Harry Waugh, who has died aged 97, was not only the kindest, most self-effacing and gentlest of men but also one of the most influential, innovative merchant connoisseurs.

He was only four when his father died. After schooling at Cranleigh, in 1934 he providentially found a job with London wine merchants, Block, Grey and Block. After war service with the Welsh Guards he joined Harvey’s of Bristol and, thanks to a combination of tasting ability and charm, became the chief table wine buyer – and seller.

In 1947, with Allan Sichel and Jack (later Sir John) Plumb, Harry founded The Bordeaux Club, whose regular wine dinners he continued to attend well into his 90s. He was among the first to introduce the British trade to the hitherto little-known wines of Pomerol, and in the early 1950s he co-founded the English branch of Les Compagnons de Beaujolais. In 1976, with John Avery and Hugh Johnson, he founded the Zinfandel Club.

He was a long-time member of the Saintsbury Club, a member of the Wine and Food Society and one of the earliest chairmen of its Wine Committee. In 1962 Harry was appointed to the board of Château Latour, remaining a director until shortly before his death. He was made MBE (Member of the British Empire) in 1994 for services to wine.

Harry was the most naturally gifted of all professional tasters. In the 1950s he started recording his visits to wine districts, with detailed yet unfussy notes on wines. His tasting was unforced, instinctive and unerring.

He retired from Harvey’s in 1966 but continued travelling, tasting and writing. His first book, published in 1966, was Bacchus on the Wing. This was followed by three other books.

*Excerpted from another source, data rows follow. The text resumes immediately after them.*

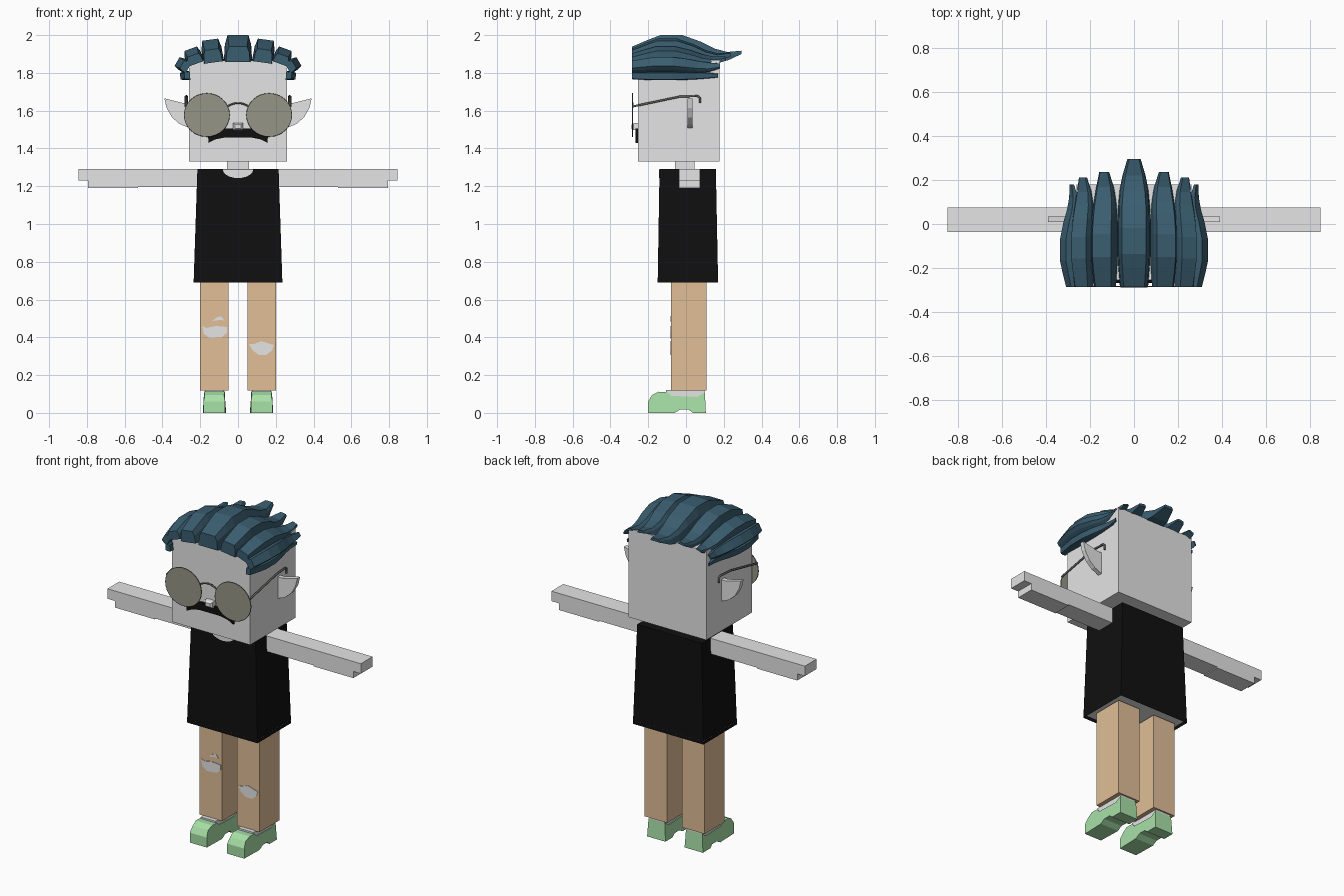
import bpy, bmesh, math
from mathutils import Vector

cube = bpy.data.objects.get("Cube")
if cube:
    bpy.data.objects.remove(cube, do_unlink=True)


def material(name, rgb):
    m = bpy.data.materials.new(name)
    m.use_nodes = True
    m.diffuse_color = (*rgb, 1)
    m.node_tree.nodes["Principled BSDF"].inputs["Base Color"].default_value = (*rgb, 1)
    return m


SKIN = material("pale_grey_skin", (0.78, 0.78, 0.78))
SHIRT = material("black_cloth", (0.005, 0.005, 0.005))
TROUSER = material("tan_cloth", (0.75, 0.52, 0.31))
SHOE = material("mint_green", (0.39, 0.75, 0.39))
HAIR = material("teal_hair", (0.042, 0.11, 0.16))
LENS = material("olive_lens", (0.30, 0.30, 0.245))
FRAME = material("dark_frame", (0.12, 0.12, 0.11))


def finish(name, bm, *mats):
    bmesh.ops.recalc_face_normals(bm, faces=bm.faces)
    mesh = bpy.data.meshes.new(name)
    bm.to_mesh(mesh)
    bm.free()
    for m in mats:
        mesh.materials.append(m)
    ob = bpy.data.objects.new(name, mesh)
    bpy.context.collection.objects.link(ob)
    return ob


def loft(rings):
    """Bridge closed rings of points and cap both ends."""
    bm = bmesh.new()
    loops = [[bm.verts.new(p) for p in ring] for ring in rings]
    for a, b in zip(loops, loops[1:]):
        for i in range(len(a)):
            j = (i + 1) % len(a)
            bm.faces.new((a[i], a[j], b[j], b[i]))
    bm.faces.new(loops[0])
    bm.faces.new(loops[-1])
    return bm


def rect(x, y0, y1, z):
    return [(-x, y0, z), (x, y0, z), (x, y1, z), (-x, y1, z)]


def box(name, x0, x1, y0, y1, z0, z1, mat):
    ring = lambda z: [(x0, y0, z), (x1, y0, z), (x1, y1, z), (x0, y1, z)]
    return finish(name, loft([ring(z0), ring(z1)]), mat)


def plate(name, outline, y0, y1, mat, side=1):
    """Extrude an x-z outline along y."""
    return finish(name, loft([[(side * x, y, z) for x, z in outline] for y in (y0, y1)]), mat)


def wire(name, points, radius, mat):
    cu = bpy.data.curves.new(name, "CURVE")
    cu.dimensions = "3D"
    cu.bevel_depth = radius
    cu.bevel_resolution = 1
    cu.use_fill_caps = True
    sp = cu.splines.new("POLY")
    sp.points.add(len(points) - 1)
    for p, co in zip(sp.points, points):
        p.co = (*co, 1)
    cu.materials.append(mat)
    ob = bpy.data.objects.new(name, cu)
    bpy.context.collection.objects.link(ob)


# Head and neck
box("head", -0.26, 0.26, -0.255, 0.178, 1.33, 1.865, SKIN)
box("neck", -0.058, 0.058, -0.058, 0.045, 1.27, 1.34, SKIN)

# Shirt with an open hem
bm = loft([rect(0.235, -0.15, 0.17, 0.69), rect(0.215, -0.14, 0.158, 1.29)])
bm.faces.ensure_lookup_table()
hem = min(bm.faces, key=lambda f: f.calc_center_median().z)
bmesh.ops.inset_individual(bm, faces=[hem], thickness=0.012)
for v in hem.verts:
    v.co.z += 0.02
hem.material_index = 1
finish("shirt", bm, SHIRT, SKIN)
scoop = [(0.08 * math.cos(a), 1.288 + 0.045 * math.sin(a))
         for a in (math.pi * (1 + i / 10) for i in range(11))]
plate("neckline", scoop, -0.144, -0.137, SKIN)

# Bare skin shapes showing at the torn knees
box_hole = [(-0.19, 0.46), (-0.165, 0.45), (-0.12, 0.46), (-0.058, 0.455),
            (-0.058, 0.425), (-0.085, 0.40), (-0.15, 0.395), (-0.182, 0.42)]
slit = [(-0.137, 0.485), (-0.115, 0.505), (-0.09, 0.512), (-0.072, 0.49), (-0.10, 0.492)]
round_hole = [(0.057, 0.365), (0.085, 0.365), (0.125, 0.38), (0.16, 0.368), (0.19, 0.36),
              (0.18, 0.33), (0.15, 0.307), (0.11, 0.307), (0.078, 0.33)]
for name, shape in (("right_knee_tear", box_hole), ("right_small_tear", slit),
                    ("left_knee_tear", round_hole)):
    plate(name, shape, -0.083, -0.077, SKIN)

# Moustache
upper = [(0, 1.505), (0.07, 1.505), (0.115, 1.475), (0.16, 1.475)]
lower = [(0.155, 1.43), (0.12, 1.448), (0.07, 1.458), (0, 1.458)]
half = upper + lower
plate("moustache", half[:-1] + [lower[-1]] + [(-x, z) for x, z in half[::-1][1:-1]],
      -0.268, -0.25, SHIRT)

# Nose
ring = lambda s, y: [(-s, y, 1.515 - s * 0.7), (s, y, 1.515 - s * 0.7),
                     (s, y, 1.515 + s * 0.7), (-s, y, 1.515 + s * 0.7)]
finish("nose", loft([ring(0.028, -0.25), ring(0.026, -0.278), ring(0.015, -0.288)]), SKIN)

# Glasses bridge
wire("bridge", [(0.06 * i / 4, -0.282, 1.64 - 0.02 * (i / 4) ** 2) for i in range(-4, 5)],
     0.005, FRAME)

arm = [(0.2, 1.29), (0.845, 1.29), (0.845, 1.23), (0.795, 1.23),
       (0.795, 1.19), (0.53, 1.19), (0.53, 1.196), (0.2, 1.196)]
ear = [(0.25, 1.64), (0.29, 1.64), (0.39, 1.665), (0.378, 1.615),
       (0.35, 1.565), (0.31, 1.53), (0.25, 1.505)]
shoe = [(-0.2, 0), (-0.2, 0.06), (-0.18, 0.095), (-0.145, 0.112), (-0.1, 0.11), (-0.08, 0.09),
        (0.06, 0.085), (0.1, 0.108), (0.105, 0), (0.035, 0), (0.015, 0.018), (-0.03, 0.018),
        (-0.06, 0)]

# Paired parts
for s, label in ((1, "left"), (-1, "right")):
    plate(label + "_arm", arm, -0.037, 0.075, SKIN, s)
    plate(label + "_ear", ear, 0.008, 0.035, SKIN, s)
    lo, hi = sorted((s * 0.05, s * 0.2))
    box(label + "_leg", lo, hi, -0.08, 0.108, 0.118, 0.70, TROUSER)
    lo, hi = sorted((s * 0.075, s * 0.175))
    box(label + "_foot", lo, hi, -0.105, 0.098, 0.05, 0.12, SKIN)

    # Shoe, drawn in at the top and the toe
    rings = []
    for e in (-1, 1):
        ring = []
        for y, z in shoe:
            w = 0.061 * (0.9 if z > 0.08 else 1) * (0.93 if y < -0.17 else 1)
            ring.append((s * 0.125 + e * w, y, z))
        rings.append(ring)
    finish(label + "_shoe", loft(rings), SHOE)

    # Lens, rim and temple
    circle = [(0.165 + 0.119 * math.cos(a), 1.577 + 0.113 * math.sin(a))
              for a in (math.tau * i / 32 for i in range(32))]
    plate(label + "_lens", circle, -0.286, -0.280, LENS, s)
    wire(label + "_rim", [(s * x, -0.283, z) for x, z in circle + circle[:1]], 0.003, FRAME)
    wire(label + "_temple", [(s * 0.278, -0.283, 1.622), (s * 0.278, -0.03, 1.675),
                             (s * 0.272, 0.062, 1.677), (s * 0.272, 0.074, 1.668),
                             (s * 0.272, 0.074, 1.64)], 0.006, FRAME)

# Swept hair locks: length fraction, crest height, underside lift, width
stations = [(0, 0.57, 0, 0.85), (0.15, 0.83, 0, 0.95), (0.26, 1, 0, 1), (0.46, 1, 0, 1),
            (0.63, 0.75, 0, 0.97), (0.75, 0.5, 0, 0.88), (0.87, 0.37, 0.05, 0.7),
            (1, 0.42, 0.3, 0.4)]


def lock(name, x, z, tilt, height, width, tip, side=1):
    a = math.radians(tilt)
    out = Vector((math.sin(a), 0, math.cos(a)))
    across = Vector((math.cos(a), 0, -math.sin(a)))
    rings = []
    for t, crest, lift, w in stations:
        base = Vector((x, -0.286 + t * (tip + 0.286), z))
        section = [(-1, lift), (-0.93, lift + (crest - lift) * 0.65), (-0.74, crest),
                   (0.74, crest), (0.93, lift + (crest - lift) * 0.65), (1, lift)]
        ring = [base + across * (u * w * width) + out * (v * height) for u, v in section]
        rings.append([(side * p.x, p.y, p.z) for p in ring])
    finish(name, loft(rings), HAIR)


lock("centre_lock", 0, 1.858, 0, 0.142, 0.075, 0.295)
for s, label in ((1, "left"), (-1, "right")):
    lock(label + "_inner_lock", 0.13, 1.855, 8, 0.122, 0.057, 0.235, s)
    lock(label + "_outer_lock", 0.222, 1.848, 20, 0.085, 0.048, 0.21, s)
    lock(label + "_upper_side_lock", 0.262, 1.825, 60, 0.07, 0.036, 0.18, s)
    lock(label + "_lower_side_lock", 0.254, 1.787, 95, 0.052, 0.024, 0.17, s)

In 1970 he married his former secretary, Prue (his first marriage, which he never referred to, was dissolved after the war), and, aged 69, became the father of twins. Harriet – appropriately – works for Decanter, and Jamie follows in his father’s footsteps in the wine trade.

I owe Harry a lot. He persuaded me to join Harvey’s in 1955, and later, thanks to his friendship with senior partners at Christie’s, I got another lift up, moving from UK sales director to an empty office in King Street, charged with the job of starting up a wine auction department.

I was constantly amazed by Harry’s spriteliness, and above all by his unimpaired appetite and appreciation of wine. He ate all before him, drank his fair share of the seven or eight different wines we would serve, slept like a log and never felt the worse for wear the following morning.

Like so many others I benefitted from Harry’s warmth and generosity of spirit. He was loved by all and will be missed.

Harry Waugh, MBE, wine merchant, writer and connoisseur, 9 June 1904 – 28 November 2001

Written by Michael Broadbent3 December 2001